Beyond the context-free boundary: generalizing Lambek calculus

Michael Moortgat, University of Utrecht
Flowin'Cat 2010, October 2010, University of Oxford

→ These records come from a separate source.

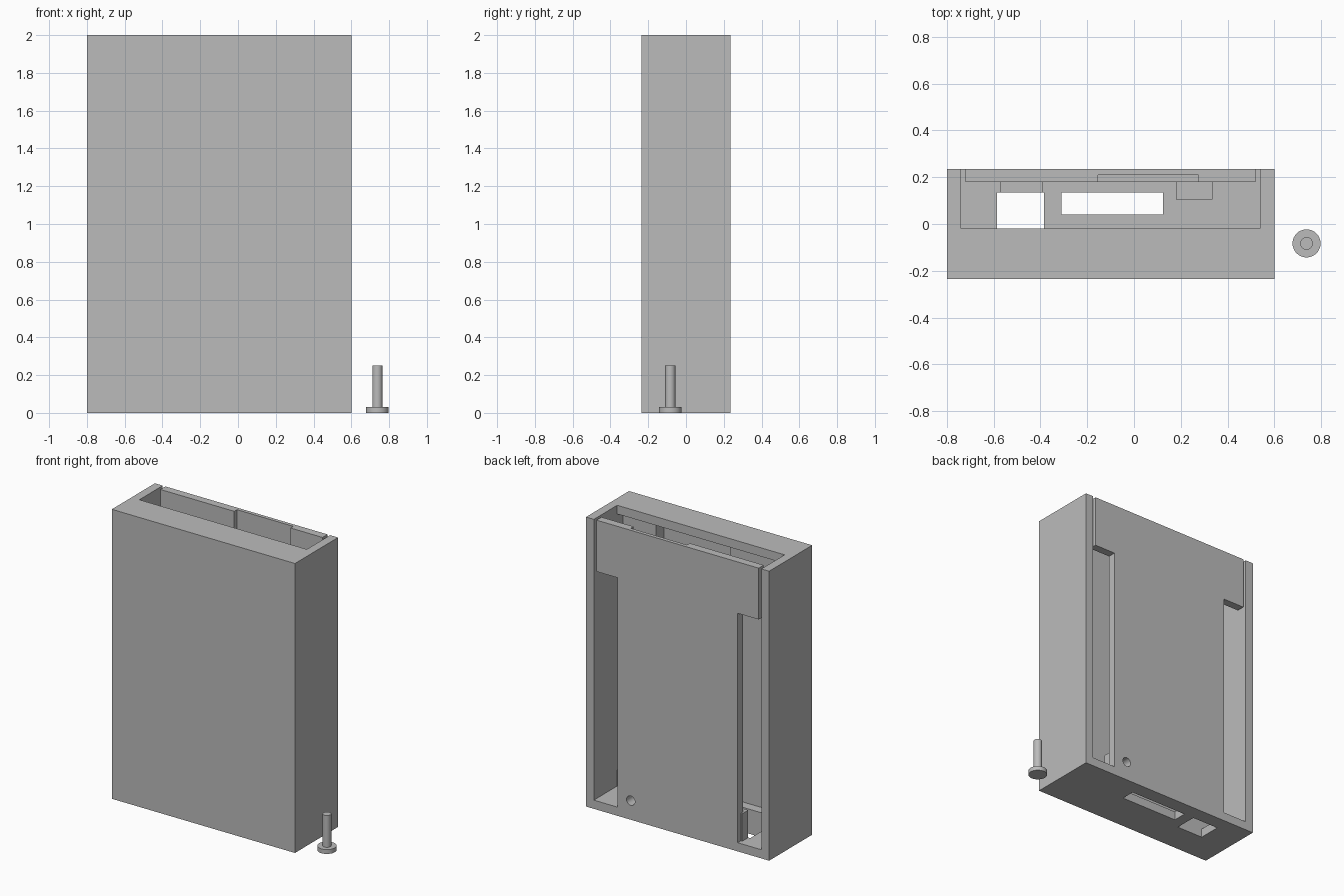
import bpy
import bmesh
from math import radians
from mathutils import Matrix

old = bpy.data.objects.get("Cube")
if old:
    bpy.data.objects.remove(old, do_unlink=True)

grey = bpy.data.materials.new("plain grey")
grey.use_nodes = True
grey.diffuse_color = (0.5, 0.5, 0.5, 1)
grey.node_tree.nodes["Principled BSDF"].inputs["Base Color"].default_value = (0.5, 0.5, 0.5, 1)


def finish(name, bm):
    mesh = bpy.data.meshes.new(name)
    bm.to_mesh(mesh)
    bm.free()
    mesh.materials.append(grey)
    ob = bpy.data.objects.new(name, mesh)
    bpy.context.collection.objects.link(ob)
    return ob


def box(name, x, y, z):
    """Box from (low, high) ranges on each axis."""
    bm = bmesh.new()
    bmesh.ops.create_cube(bm, size=1)
    for v in bm.verts:
        v.co = [r[0] if c < 0 else r[1] for c, r in zip(v.co, (x, y, z))]
    return finish(name, bm)


def rod(bm, radius, low, high, matrix=Matrix()):
    """Cylinder along local z between two heights."""
    bmesh.ops.create_cone(bm, cap_ends=True, segments=32, radius1=radius, radius2=radius,
                          depth=high - low,
                          matrix=matrix @ Matrix.Translation((0, 0, (low + high) / 2)))


def combine(target, tool, operation="DIFFERENCE"):
    tool.hide_render = True
    mod = target.modifiers.new("shape", "BOOLEAN")
    mod.operation, mod.solver, mod.object = operation, "EXACT", tool
    bpy.context.view_layer.objects.active = target
    bpy.ops.object.modifier_apply(modifier=mod.name)
    bpy.data.objects.remove(tool, do_unlink=True)


# Case block, hollow with an open top towards the back
LEFT, RIGHT, MID = 0.54, -0.74, -0.1
WALL, TOP = 0.06, 2.1
case = box("case", (-0.8, 0.6), (-0.235, 0.235), (0, 2))
inside = (RIGHT, LEFT)
combine(case, box("opening", inside, (-0.02, 0.18), (WALL, TOP)))
combine(case, box("chamber", inside, (-0.085, 0.1), (0.17, 1.94)))
combine(case, box("front_pocket", (-0.28, 0.29), (-0.175, 0), (0.17, 1.94)))

# Long windows and narrow slits on both sides of the back panel
for side in (-1, 1):
    for inner, outer, low, high in ((0.46, 0.64, WALL, 1.645), (0.62, 0.64, 1.6, TOP)):
        span = sorted((MID + side * inner, MID + side * outer))
        combine(case, box("panel_gap", span, (0.12, 0.3), (low, high)))

# Shallow recess on the inner side of the back panel
combine(case, box("panel_recess", (-0.155, 0.275), (0.1, 0.21), (0.3, TOP)))

# Screw boss and support post
combine(case, box("screw_boss", (0.18, 0.335), (0.105, 0.2), (0.03, 0.21)), "UNION")
combine(case, box("support_post", (-0.57, -0.39), (0.135, 0.2), (0.03, 0.25)), "UNION")

# Floor openings
combine(case, box("square_port", (-0.585, -0.385), (-0.02, 0.135), (-0.1, 0.1)))
combine(case, box("long_port", (-0.31, 0.125), (0.04, 0.135), (-0.1, 0.1)))

# Screw hole through the back panel and boss
bm = bmesh.new()
rod(bm, 0.032, -0.3, -0.05,
    Matrix.Translation((0.258, 0, 0.132)) @ Matrix.Rotation(radians(90), 4, "X"))
combine(case, finish("screw_hole", bm))

# Loose screw beside the case
bm = bmesh.new()
place = Matrix.Translation((0.738, -0.083, 0))
rod(bm, 0.06, 0, 0.03, place)
rod(bm, 0.027, 0.03, 0.25, place)
screw = finish("screw", bm)

# Smooth the round faces, keep the edges sharp
for ob in (case, screw):
    bpy.ops.object.select_all(action="DESELECT")
    ob.select_set(True)
    bpy.context.view_layer.objects.active = ob
    bpy.ops.object.shade_smooth_by_angle(angle=radians(30))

The syntactic calculus, as proposed by Lambek in 1961, is a logic without structural rules: rules affecting multiplicity (contraction, weakening) or structure (commutativity, associativity) of the grammatical resources are not considered. In terms of expressivity, this calculus is strictly context-free, a property shared by the associative calculus of (Lambek 1958) and its simplified pregroup version. The context-free limitation makes itself felt in situations where syntactic and semantic composition seem to be out of sync. In the talk, I discuss the Lambek-Grishin calculus, a symmetric generalization of the syntactic calculus taking its inspiration from Grishin (1983). I focus on two features that help resolve tensions at the syntax-semantics interface: -A continuation-passing-style interpretation, making contexts an explicit part of the composition process. As a result of the richer view on the mapping between syntax and semantics, the syntactic source calculus itself can be kept very simple. Distributivity principles relating Lambek's original type-forming operations and their duals. These principles characterize syntactic deformations under which interpretations are stable.

[video] [streaming video] [slides]